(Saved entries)
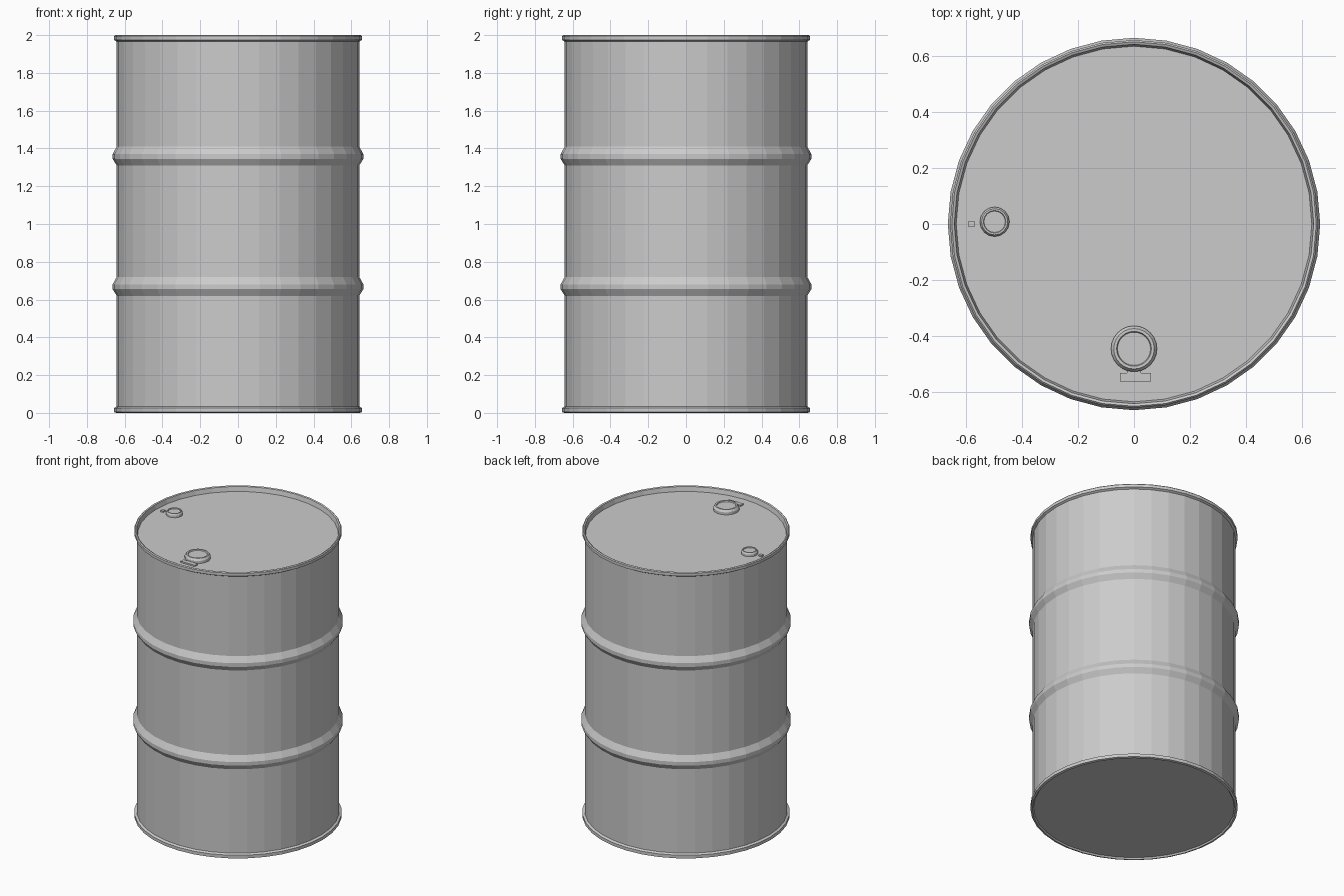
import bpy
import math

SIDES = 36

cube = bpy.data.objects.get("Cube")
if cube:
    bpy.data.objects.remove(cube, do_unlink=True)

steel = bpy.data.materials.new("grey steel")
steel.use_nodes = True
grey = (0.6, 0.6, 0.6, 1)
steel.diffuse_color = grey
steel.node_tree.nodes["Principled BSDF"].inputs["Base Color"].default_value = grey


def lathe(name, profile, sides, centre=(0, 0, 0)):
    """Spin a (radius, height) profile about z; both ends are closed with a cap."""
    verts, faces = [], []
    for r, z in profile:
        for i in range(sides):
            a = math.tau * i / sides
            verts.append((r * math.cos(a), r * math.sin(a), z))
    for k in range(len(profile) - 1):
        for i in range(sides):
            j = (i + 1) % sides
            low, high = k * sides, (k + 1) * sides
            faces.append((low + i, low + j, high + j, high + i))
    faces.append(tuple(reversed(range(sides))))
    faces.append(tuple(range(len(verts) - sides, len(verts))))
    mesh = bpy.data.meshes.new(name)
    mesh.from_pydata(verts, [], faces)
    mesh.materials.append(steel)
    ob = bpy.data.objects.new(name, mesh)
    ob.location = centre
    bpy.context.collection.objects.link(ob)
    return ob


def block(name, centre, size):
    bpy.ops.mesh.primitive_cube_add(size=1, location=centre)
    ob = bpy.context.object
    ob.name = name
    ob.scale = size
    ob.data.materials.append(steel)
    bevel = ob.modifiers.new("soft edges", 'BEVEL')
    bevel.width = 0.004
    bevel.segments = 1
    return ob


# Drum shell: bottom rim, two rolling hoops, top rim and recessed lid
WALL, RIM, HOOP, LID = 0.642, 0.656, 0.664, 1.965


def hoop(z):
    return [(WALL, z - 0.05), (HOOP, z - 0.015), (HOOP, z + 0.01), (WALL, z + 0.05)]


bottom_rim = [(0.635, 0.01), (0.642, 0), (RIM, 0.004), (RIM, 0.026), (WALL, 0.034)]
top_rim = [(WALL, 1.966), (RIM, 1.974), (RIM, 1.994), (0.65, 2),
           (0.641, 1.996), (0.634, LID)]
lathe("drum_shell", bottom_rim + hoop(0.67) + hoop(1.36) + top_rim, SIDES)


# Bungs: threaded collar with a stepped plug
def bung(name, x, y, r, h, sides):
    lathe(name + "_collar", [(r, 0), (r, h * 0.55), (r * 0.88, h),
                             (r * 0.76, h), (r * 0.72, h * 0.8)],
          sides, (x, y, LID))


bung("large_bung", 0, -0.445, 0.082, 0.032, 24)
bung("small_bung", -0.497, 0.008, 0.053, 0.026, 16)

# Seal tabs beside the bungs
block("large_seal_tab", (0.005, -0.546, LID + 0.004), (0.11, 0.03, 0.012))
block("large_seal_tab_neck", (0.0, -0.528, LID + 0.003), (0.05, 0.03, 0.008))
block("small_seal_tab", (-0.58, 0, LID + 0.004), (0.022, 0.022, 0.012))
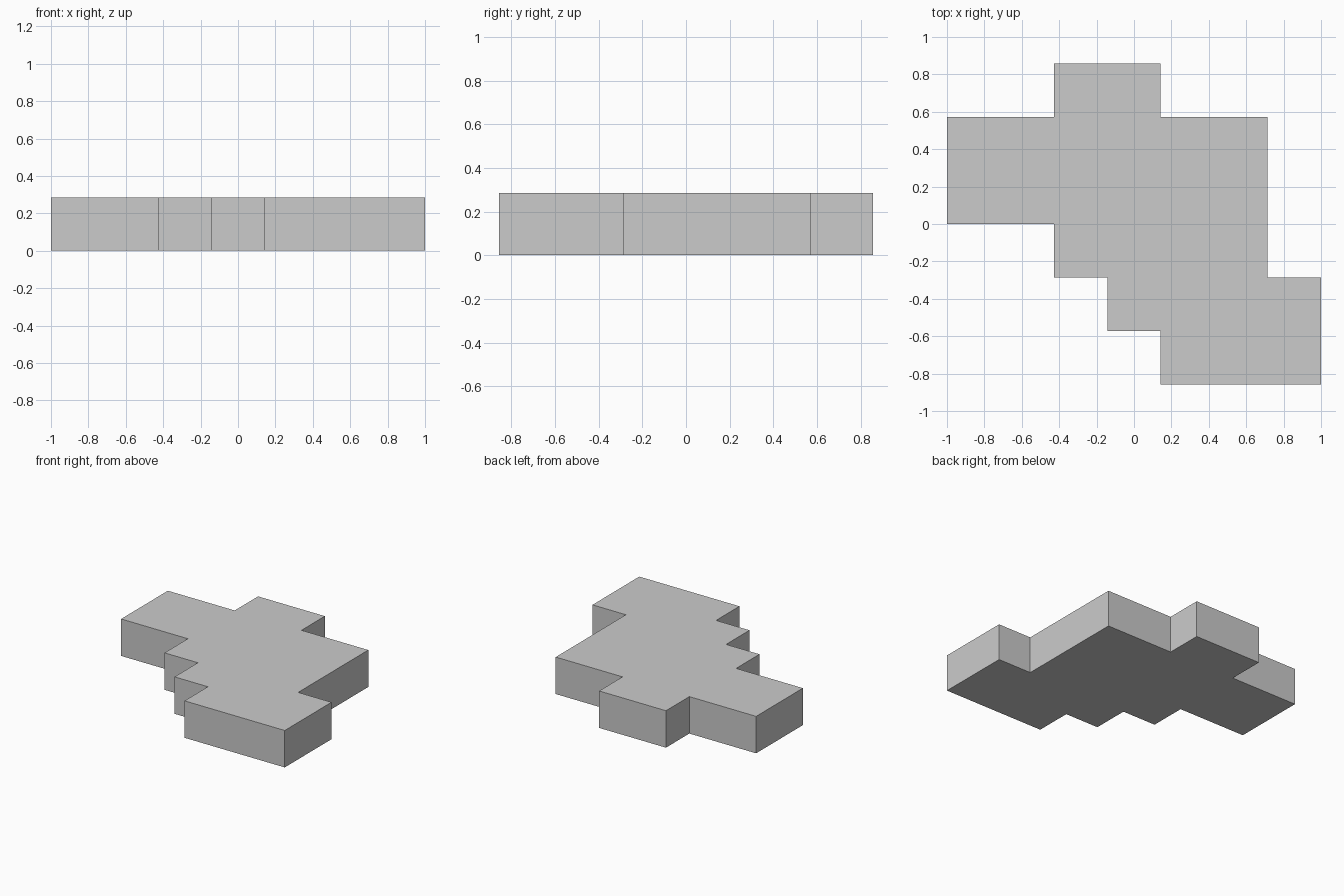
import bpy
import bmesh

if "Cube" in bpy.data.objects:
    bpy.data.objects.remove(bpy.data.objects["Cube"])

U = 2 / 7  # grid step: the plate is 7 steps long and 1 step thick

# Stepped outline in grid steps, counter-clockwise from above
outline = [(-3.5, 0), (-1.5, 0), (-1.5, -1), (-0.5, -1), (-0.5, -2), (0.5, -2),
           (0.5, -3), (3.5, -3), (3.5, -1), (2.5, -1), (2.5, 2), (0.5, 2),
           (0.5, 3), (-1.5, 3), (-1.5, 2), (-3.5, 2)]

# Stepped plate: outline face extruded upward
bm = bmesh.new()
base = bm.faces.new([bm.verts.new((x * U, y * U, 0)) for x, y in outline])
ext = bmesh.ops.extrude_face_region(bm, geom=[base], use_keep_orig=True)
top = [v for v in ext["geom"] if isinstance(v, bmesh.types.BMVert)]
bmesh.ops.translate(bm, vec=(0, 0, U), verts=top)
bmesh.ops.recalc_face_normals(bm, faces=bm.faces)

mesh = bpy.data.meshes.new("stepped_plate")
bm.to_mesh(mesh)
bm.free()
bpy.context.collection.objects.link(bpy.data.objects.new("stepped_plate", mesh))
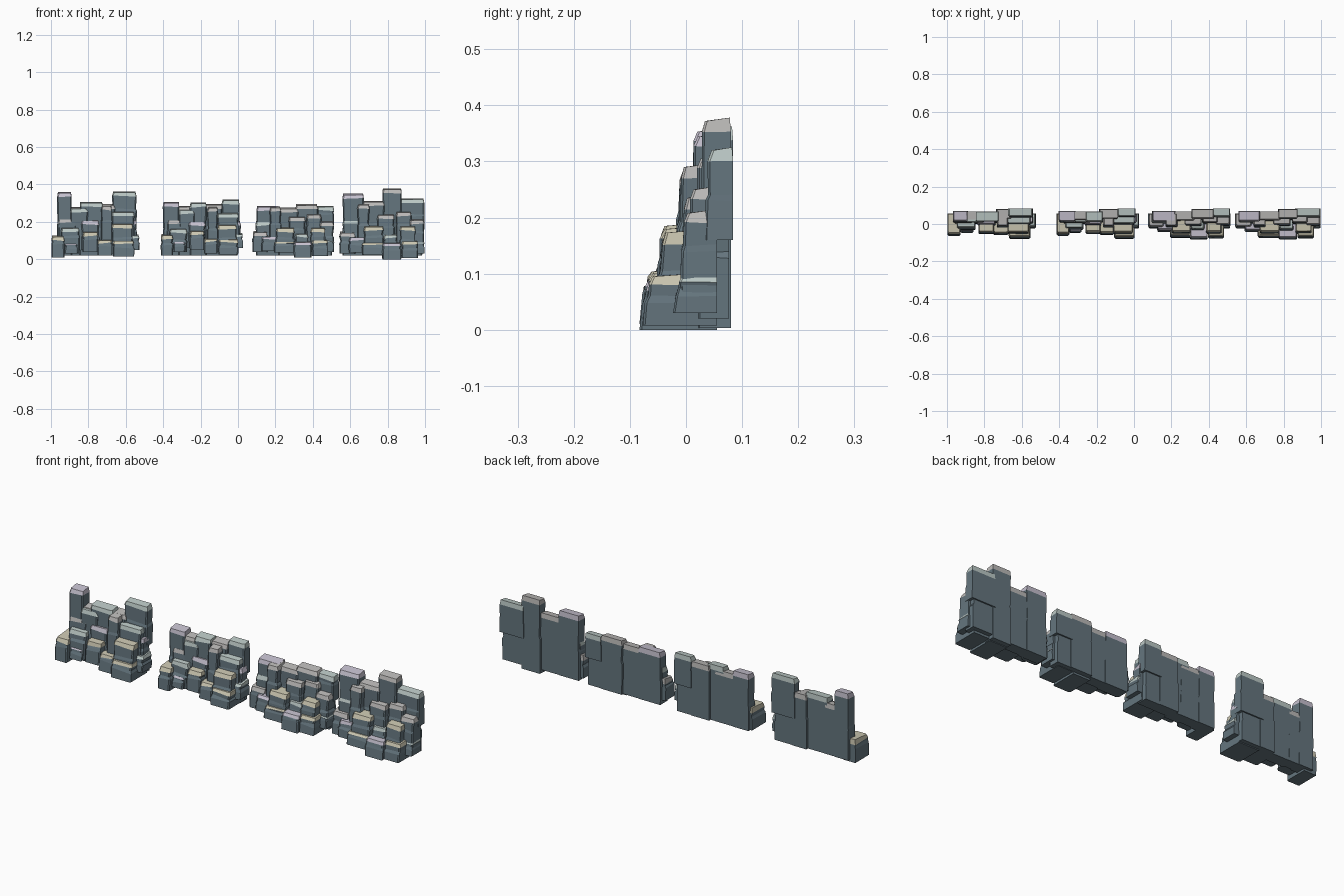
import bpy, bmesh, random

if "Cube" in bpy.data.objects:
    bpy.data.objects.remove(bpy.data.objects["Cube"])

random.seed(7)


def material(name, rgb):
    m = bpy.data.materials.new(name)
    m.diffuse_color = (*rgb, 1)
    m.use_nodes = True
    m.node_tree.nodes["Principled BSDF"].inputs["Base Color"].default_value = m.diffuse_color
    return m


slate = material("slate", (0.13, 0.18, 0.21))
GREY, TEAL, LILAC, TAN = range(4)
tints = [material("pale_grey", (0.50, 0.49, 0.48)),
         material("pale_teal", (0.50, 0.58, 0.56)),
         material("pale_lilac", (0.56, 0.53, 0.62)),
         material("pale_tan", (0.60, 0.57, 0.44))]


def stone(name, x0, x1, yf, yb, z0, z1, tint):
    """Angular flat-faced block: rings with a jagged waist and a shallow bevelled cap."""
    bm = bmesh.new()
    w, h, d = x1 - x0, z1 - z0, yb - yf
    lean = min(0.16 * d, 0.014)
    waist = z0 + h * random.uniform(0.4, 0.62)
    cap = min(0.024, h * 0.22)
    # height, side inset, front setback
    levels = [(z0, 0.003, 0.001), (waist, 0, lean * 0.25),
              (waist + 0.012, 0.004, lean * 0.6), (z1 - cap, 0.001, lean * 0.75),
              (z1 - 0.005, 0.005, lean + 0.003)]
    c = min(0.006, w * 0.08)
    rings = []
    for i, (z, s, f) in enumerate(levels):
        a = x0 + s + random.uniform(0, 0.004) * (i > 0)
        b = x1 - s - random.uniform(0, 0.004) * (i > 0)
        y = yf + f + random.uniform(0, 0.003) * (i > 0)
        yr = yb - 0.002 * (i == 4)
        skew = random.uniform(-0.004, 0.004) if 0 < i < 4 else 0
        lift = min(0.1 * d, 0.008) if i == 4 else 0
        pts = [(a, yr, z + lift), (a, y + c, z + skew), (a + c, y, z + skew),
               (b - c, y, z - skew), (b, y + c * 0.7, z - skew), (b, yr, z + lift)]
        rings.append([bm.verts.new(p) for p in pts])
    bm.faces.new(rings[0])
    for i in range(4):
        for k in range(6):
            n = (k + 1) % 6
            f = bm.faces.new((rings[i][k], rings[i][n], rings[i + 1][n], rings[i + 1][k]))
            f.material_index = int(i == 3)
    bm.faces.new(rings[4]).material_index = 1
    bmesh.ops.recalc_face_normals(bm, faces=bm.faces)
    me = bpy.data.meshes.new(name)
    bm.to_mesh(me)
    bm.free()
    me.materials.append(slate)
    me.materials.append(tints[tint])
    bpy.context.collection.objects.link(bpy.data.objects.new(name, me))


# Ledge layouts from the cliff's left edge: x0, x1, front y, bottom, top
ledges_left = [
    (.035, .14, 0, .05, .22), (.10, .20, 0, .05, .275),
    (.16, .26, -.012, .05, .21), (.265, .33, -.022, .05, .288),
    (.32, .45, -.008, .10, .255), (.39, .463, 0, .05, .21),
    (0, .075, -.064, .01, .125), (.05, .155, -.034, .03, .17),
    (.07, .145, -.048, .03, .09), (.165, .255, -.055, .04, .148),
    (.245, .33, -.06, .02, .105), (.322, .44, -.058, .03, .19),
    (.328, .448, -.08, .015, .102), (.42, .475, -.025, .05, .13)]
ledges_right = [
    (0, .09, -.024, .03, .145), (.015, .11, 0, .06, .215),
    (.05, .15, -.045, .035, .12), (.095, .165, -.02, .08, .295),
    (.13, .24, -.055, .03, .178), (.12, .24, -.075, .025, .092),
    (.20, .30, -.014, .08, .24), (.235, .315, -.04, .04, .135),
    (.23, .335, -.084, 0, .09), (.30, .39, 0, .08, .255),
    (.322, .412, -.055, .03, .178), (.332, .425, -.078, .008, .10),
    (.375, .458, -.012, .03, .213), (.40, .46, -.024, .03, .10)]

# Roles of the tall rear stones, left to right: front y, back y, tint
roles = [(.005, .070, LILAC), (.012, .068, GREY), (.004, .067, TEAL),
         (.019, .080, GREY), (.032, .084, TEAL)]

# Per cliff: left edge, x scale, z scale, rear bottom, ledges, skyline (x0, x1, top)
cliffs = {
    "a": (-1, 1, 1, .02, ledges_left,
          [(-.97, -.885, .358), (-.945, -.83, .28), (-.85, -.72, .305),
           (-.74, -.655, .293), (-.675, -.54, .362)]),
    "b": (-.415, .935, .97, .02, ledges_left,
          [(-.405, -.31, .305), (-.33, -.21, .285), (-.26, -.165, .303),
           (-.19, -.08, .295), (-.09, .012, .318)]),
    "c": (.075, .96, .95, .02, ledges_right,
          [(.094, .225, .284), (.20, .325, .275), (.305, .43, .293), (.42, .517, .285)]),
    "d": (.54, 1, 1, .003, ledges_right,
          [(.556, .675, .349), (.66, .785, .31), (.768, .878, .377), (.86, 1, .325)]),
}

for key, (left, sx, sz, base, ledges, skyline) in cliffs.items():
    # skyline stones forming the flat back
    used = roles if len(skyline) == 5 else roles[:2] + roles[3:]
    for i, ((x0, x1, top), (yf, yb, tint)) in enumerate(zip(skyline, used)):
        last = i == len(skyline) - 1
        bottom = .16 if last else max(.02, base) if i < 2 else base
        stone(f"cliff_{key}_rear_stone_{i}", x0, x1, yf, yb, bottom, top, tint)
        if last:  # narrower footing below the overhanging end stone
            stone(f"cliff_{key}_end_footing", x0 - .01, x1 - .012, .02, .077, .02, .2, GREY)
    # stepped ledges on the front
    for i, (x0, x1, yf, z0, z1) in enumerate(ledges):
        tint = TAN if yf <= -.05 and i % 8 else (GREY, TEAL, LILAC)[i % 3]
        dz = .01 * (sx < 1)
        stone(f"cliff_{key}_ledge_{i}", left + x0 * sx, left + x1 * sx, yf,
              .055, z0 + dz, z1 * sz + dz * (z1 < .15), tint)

**TASK**
Only the number is wanted: how many lines in the data include the string "name"?

**SOLUTION TO THIS EXERCISE**
12